Your dad would want me to write down that he really does think you're surprisingly advanced for your age. He began saying that on your second day of life, because you were in his arms and began rooting (your neck muscles are really strong) and then you turned your head towards me where I was sitting beside the two of you. I don't know if you heard my voice, or smelled my familiar scent, or maybe you just got lucky. But in any case, your dad thinks you are a genius child, and also really strong.
The two things in life you hate, so far, are baths and diaper changes. I can see what these two things have in common - you're naked, perhaps cold, you're not in someone's arms which is clearly your preferred position, and people are mucking about with you. I'm sorry to tell you that both of these things are necessary. I've learned that if I change your diaper after a feeding, instead of before, sometimes you are mellow enough not to scream at me. I haven't figured out what to do about baths yet.
I will say, though, that for a person who spends most of her time soiling herself with poop, pee, and spit-up, and takes a 45-second bath only once a week, you still smell surprisingly delicious.
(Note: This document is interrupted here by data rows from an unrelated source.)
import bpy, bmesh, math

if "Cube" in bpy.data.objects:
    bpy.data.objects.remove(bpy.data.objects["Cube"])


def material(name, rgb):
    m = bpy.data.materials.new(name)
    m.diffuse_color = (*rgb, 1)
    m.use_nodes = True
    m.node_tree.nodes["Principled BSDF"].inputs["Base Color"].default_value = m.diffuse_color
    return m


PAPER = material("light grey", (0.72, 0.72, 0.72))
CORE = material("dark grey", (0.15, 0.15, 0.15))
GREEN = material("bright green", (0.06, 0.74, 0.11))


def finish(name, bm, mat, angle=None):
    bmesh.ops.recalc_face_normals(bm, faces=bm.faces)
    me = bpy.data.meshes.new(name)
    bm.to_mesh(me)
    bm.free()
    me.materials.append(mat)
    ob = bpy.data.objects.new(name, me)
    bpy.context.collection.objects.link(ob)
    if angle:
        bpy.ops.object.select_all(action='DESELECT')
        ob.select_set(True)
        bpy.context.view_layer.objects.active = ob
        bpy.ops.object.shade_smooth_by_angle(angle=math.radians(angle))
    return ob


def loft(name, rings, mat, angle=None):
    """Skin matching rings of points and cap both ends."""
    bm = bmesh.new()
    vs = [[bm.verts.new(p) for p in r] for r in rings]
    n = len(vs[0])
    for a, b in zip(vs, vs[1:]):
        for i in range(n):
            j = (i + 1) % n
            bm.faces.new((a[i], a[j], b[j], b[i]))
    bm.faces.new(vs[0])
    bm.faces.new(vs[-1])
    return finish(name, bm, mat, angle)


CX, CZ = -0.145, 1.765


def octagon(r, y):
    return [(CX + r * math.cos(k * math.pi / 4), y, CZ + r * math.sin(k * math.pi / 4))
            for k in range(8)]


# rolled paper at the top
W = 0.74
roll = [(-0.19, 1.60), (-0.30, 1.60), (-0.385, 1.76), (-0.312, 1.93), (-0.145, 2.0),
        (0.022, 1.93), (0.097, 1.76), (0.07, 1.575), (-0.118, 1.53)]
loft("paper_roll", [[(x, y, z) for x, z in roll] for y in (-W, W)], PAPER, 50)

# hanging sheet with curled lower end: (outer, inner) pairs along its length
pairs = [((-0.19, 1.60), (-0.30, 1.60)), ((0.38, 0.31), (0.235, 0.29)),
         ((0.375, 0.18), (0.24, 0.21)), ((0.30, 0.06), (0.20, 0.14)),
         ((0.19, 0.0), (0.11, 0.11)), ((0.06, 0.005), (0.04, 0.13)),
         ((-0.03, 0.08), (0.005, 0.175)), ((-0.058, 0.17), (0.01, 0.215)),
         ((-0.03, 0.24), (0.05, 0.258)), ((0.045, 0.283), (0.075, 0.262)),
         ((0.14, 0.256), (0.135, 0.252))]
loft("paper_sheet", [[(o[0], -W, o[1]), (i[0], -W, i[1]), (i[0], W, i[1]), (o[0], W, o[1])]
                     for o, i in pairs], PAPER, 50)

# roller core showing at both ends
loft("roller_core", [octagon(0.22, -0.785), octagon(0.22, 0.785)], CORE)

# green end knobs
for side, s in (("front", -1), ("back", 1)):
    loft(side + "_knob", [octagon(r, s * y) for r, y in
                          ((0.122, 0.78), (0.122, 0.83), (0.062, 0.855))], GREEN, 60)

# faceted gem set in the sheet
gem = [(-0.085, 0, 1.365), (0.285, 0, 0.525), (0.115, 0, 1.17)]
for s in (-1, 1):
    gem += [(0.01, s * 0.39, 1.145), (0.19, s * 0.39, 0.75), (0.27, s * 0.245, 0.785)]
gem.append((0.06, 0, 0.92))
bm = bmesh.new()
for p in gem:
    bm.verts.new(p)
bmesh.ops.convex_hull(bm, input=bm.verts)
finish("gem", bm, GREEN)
I would certainly not smell that good were I to follow your hygiene regimen.
Even bigger than the hygiene issue is, of course, the sleep issue. We are getting it figured out, slowly. Every evening we look at you, then exchange looks and wonder, what will tonight be like? We have good nights and bad nights - bad nights being the ones where your first night feeding lasts two hours, and then you decide to wake up every hour from then on. But somehow every morning is a fresh start, an opportunity to get it right, so we keep at it. I have recently discovered the joy of co-sleeping; the joy being that when you start snuffling to be fed, I just roll over and pop my nipple into your mouth and go back to sleep. Much nicer than getting up, picking you up out of your cradle, walking to the nursery, feeding you, and then putting the two of us back to bed. With co-sleeping feeds, neither you nor I really wake up all the way, so the interruptions are less jarring. The downside is that I don't feel comfortable sharing the bed with you and your dad, so he's been relegated to a cot nearby.
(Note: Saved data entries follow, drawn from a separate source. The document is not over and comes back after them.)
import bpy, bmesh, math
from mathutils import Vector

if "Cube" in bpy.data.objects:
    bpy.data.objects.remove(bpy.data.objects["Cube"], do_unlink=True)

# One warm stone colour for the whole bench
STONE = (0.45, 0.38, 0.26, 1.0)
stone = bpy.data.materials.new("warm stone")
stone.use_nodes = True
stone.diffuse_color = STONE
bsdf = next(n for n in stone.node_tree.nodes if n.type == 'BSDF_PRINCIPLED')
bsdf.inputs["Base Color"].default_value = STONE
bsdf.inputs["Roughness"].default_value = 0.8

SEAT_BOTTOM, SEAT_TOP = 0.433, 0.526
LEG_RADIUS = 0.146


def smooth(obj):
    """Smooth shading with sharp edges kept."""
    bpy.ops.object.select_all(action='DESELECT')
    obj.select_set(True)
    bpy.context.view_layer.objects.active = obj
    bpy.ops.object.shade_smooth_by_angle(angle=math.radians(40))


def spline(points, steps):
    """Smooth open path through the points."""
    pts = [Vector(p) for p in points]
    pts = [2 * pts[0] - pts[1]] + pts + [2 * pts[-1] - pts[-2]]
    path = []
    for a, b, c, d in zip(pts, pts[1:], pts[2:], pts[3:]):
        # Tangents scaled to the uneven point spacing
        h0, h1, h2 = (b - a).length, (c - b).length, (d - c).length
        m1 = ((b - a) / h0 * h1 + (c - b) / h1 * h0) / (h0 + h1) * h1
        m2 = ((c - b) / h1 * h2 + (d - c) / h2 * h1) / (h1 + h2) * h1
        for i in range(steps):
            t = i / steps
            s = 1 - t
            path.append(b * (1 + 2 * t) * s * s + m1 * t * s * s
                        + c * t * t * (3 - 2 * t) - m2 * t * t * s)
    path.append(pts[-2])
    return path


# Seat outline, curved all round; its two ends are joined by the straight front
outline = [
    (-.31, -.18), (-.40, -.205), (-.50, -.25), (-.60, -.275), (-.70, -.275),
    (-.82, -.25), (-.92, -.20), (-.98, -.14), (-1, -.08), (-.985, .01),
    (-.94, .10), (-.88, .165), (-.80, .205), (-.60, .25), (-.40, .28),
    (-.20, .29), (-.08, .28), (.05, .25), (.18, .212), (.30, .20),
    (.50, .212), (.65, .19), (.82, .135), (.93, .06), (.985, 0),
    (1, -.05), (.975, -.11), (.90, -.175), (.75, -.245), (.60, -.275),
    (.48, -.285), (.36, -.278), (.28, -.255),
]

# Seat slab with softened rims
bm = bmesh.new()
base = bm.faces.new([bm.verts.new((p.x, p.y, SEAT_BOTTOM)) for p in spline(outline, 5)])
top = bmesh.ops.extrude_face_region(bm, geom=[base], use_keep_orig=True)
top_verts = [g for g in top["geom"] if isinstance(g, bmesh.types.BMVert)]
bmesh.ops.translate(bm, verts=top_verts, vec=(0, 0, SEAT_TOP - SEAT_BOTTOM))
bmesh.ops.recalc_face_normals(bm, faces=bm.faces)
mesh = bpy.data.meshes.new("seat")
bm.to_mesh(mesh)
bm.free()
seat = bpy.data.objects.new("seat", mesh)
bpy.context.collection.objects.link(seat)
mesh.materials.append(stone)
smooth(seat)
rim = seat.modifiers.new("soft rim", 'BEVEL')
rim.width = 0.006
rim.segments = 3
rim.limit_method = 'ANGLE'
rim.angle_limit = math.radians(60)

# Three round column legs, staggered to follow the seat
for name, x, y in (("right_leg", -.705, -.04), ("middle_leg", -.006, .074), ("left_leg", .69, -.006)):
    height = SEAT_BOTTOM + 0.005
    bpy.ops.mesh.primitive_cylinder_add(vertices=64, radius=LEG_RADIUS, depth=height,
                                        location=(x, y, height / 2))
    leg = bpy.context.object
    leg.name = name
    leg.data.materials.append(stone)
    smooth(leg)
Another thing I should tell you, is that I'm not 100% sure I think of you as a separate person, just yet. For the first week or so of your life, I hardly ever referred to you by name. You were always "she" or "her" as in, "I just put her to sleep," or "She's going to be hungry soon". It wasn't conscious, but I think I didn't quite realize you were on the outside of me. I call you by your name often now, but I'm still not completely separated from you. That is bound to be a slow process.
I am completely and utterly in love with you, by the way, despite your tantrums and your frustrating behaviour (your latest habit is keeping your strong little arms as rigid as iron while you cry to be fed, so I can't manoeuver your face close enough for you to latch on). You make me smile and even laugh far more often than you make me sigh or roll my eyes. And even after the worst night, the morning dawns and it feels like a fresh start, a whole new chance to get to know one another and figure out how to be a family.
This month's firsts:
- First time meeting Grandpa Keith and Grandma Karen (April 26)
- First time meeting Grandpa Ron and Grannie Maureen (April 27)
- First time outside (April 30)
- First trip to the mall (May 2)
- First time alone with a sitter (May 9)
- First time out of the house with the baby for more than an hour (May 11)
- First time nursing in public (May 15)
- First ferry ride (May 18)
- First time meeting Auntie Sara and cousins Andrew and Scott (May 18)
- First time meeting Great Grandma and Great Grandpa (May 18)
- First night away from home (May 18)
- First baby shower (May 20)
- First time co-sleeping (May 20)
- First time at a restaurant (May 22)